On Monday, we celebrated Memorial Day, the annual time of remembrance of those service members who died in defense of freedom. It’s an important time because our nation owes a deep debt of gratitude for those men and women who sacrificed all for the sake of their nation.
Unity is a big part of military life. Troops train together and learn to depend upon each other so that when they enter battle, they know that their brother or sister in arms will be there for them.
I think that’s the kind of togetherness our churches need today because we are in a battle too — and our enemy is brutal. God has called us to be a witness to those who do not know Him. But when we are not unified in Him, we cannot accomplish all that He calls us to do. In fact, a church that is not unified in its message will not be unified in its mission.
What compounds the issue is the fact that our mission is not popular in the modern culture. And too often churches allow the culture to dictate how we proclaim the Gospel. There is simply no room for negotiating in terms of God’s Word. Churches must stand on His Word or they will become powerless. The Bible is and always will be God’s inspired, infallible, inerrant Word and it must unite us in one accord. No compromise!

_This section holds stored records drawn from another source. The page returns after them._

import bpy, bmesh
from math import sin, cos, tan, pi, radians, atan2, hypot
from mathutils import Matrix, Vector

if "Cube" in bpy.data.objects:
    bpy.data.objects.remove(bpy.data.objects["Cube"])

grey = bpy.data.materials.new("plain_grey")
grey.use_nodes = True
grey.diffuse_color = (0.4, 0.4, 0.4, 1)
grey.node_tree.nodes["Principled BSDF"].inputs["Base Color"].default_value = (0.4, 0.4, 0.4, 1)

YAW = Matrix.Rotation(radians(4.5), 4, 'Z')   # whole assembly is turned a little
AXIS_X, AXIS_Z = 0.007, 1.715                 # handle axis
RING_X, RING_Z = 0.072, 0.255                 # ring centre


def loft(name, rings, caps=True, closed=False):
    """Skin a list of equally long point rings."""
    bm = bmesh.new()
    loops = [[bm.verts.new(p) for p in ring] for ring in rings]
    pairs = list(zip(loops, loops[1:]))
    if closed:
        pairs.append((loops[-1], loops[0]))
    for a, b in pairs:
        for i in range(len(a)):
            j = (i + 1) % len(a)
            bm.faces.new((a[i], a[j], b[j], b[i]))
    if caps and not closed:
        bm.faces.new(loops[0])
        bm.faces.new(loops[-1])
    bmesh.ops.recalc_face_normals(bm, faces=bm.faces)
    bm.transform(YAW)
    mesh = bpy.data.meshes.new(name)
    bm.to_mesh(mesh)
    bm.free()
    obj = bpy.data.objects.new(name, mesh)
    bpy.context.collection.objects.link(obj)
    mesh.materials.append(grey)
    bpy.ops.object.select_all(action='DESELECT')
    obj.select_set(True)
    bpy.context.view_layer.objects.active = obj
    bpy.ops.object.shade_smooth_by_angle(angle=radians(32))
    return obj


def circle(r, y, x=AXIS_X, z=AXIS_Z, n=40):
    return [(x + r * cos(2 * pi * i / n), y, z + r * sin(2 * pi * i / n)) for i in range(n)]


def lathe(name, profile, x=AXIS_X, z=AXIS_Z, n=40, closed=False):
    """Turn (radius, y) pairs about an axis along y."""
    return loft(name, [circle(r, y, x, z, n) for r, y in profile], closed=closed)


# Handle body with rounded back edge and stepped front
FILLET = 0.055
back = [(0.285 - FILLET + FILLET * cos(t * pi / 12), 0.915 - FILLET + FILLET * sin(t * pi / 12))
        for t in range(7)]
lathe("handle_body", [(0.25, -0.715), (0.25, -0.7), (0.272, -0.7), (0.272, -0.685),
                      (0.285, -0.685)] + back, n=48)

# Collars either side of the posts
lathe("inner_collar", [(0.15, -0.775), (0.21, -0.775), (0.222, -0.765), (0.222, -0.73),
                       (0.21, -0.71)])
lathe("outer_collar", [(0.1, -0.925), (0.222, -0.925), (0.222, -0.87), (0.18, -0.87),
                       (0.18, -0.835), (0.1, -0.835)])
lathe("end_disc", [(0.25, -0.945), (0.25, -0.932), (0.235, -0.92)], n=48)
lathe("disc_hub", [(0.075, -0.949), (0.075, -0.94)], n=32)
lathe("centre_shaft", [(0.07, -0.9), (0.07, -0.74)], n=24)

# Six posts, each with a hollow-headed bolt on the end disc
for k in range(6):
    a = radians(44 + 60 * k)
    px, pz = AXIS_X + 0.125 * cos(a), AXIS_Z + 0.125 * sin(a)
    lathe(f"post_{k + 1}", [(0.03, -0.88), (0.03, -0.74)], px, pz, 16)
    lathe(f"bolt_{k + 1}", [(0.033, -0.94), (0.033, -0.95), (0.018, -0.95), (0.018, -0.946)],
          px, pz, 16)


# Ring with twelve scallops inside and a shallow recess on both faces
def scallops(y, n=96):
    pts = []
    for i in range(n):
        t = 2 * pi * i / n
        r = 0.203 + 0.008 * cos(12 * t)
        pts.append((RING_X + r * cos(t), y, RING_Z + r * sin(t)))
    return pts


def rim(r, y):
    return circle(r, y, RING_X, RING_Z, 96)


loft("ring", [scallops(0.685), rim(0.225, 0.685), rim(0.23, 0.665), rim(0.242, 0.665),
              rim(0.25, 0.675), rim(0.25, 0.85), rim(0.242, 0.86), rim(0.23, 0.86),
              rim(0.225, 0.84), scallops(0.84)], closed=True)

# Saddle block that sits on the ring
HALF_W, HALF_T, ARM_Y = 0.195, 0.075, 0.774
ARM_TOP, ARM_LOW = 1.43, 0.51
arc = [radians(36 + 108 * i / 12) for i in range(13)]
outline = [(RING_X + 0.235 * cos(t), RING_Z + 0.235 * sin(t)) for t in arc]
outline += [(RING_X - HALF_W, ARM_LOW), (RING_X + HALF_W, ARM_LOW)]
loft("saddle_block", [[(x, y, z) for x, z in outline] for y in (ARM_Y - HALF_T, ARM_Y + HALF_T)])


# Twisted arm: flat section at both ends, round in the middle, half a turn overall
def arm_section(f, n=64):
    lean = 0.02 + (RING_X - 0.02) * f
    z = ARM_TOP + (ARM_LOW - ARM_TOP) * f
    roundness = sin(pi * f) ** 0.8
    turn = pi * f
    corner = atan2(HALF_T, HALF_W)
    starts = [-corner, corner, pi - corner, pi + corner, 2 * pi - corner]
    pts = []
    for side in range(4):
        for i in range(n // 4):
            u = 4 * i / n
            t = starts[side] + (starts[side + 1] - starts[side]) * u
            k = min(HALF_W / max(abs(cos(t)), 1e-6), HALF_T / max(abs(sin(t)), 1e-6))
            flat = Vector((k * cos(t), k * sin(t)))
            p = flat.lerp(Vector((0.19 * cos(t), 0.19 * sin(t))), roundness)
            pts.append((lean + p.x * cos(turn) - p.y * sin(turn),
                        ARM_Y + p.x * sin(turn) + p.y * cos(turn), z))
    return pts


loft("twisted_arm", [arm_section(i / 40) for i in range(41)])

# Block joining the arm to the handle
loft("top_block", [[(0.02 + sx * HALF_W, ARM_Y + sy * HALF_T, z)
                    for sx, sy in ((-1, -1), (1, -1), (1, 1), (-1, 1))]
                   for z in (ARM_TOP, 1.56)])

As we stand on His Word, our churches must also be in relational unity, and that’s the difficult part. I see it all too often — churches getting sidetracked on petty differences and losing focus on our world that needs Jesus. We can’t afford to get caught up in our own issues, challenges and problems so that we become ineffective in communicating God’s message to others. We need unity of spirit and of message.
Christ is our only hope to remain unified. We all have different preferences in preaching style, music, worship, etc. Those differences become moot, though, when we are functioning together, as one people, for the sake of the Lord Jesus Christ. We are His servants and we must never lose focus on that fact.
Only in Christ do we have hope of eternal life. And only in Christ do we have hope of being unified. The world is a mess, but the church can’t afford to be. Our task is to tell people about Jesus. But when they look at us — those who are followers of the Risen Christ — they need to see people that are different, people that love each other.
It’s time for maturity. It’s time to cast aside our irrelevant differences, and it’s time to put on the full armor of God (Ephesians 6:11) and be fearless communicators of the Gospel (Romans 1:16).
Let’s close with an encouraging passage of Scripture that reinforces our need for Christian harmony. It is I Peter 3:8-9, which reads: “Finally, all of you be of one mind, having compassion for one another; love as brothers, be tenderhearted, be courteous; not returning evil for evil or reviling for reviling, but on the contrary blessing, knowing that you were called to this, that you may inherit a blessing” (NKJV).
God wants to bless our unity of purpose, Christian friends. Let’s stay focused on our testimonies and winning souls and forget the minor infightings that can destroy our cause. God bless you as you serve Him!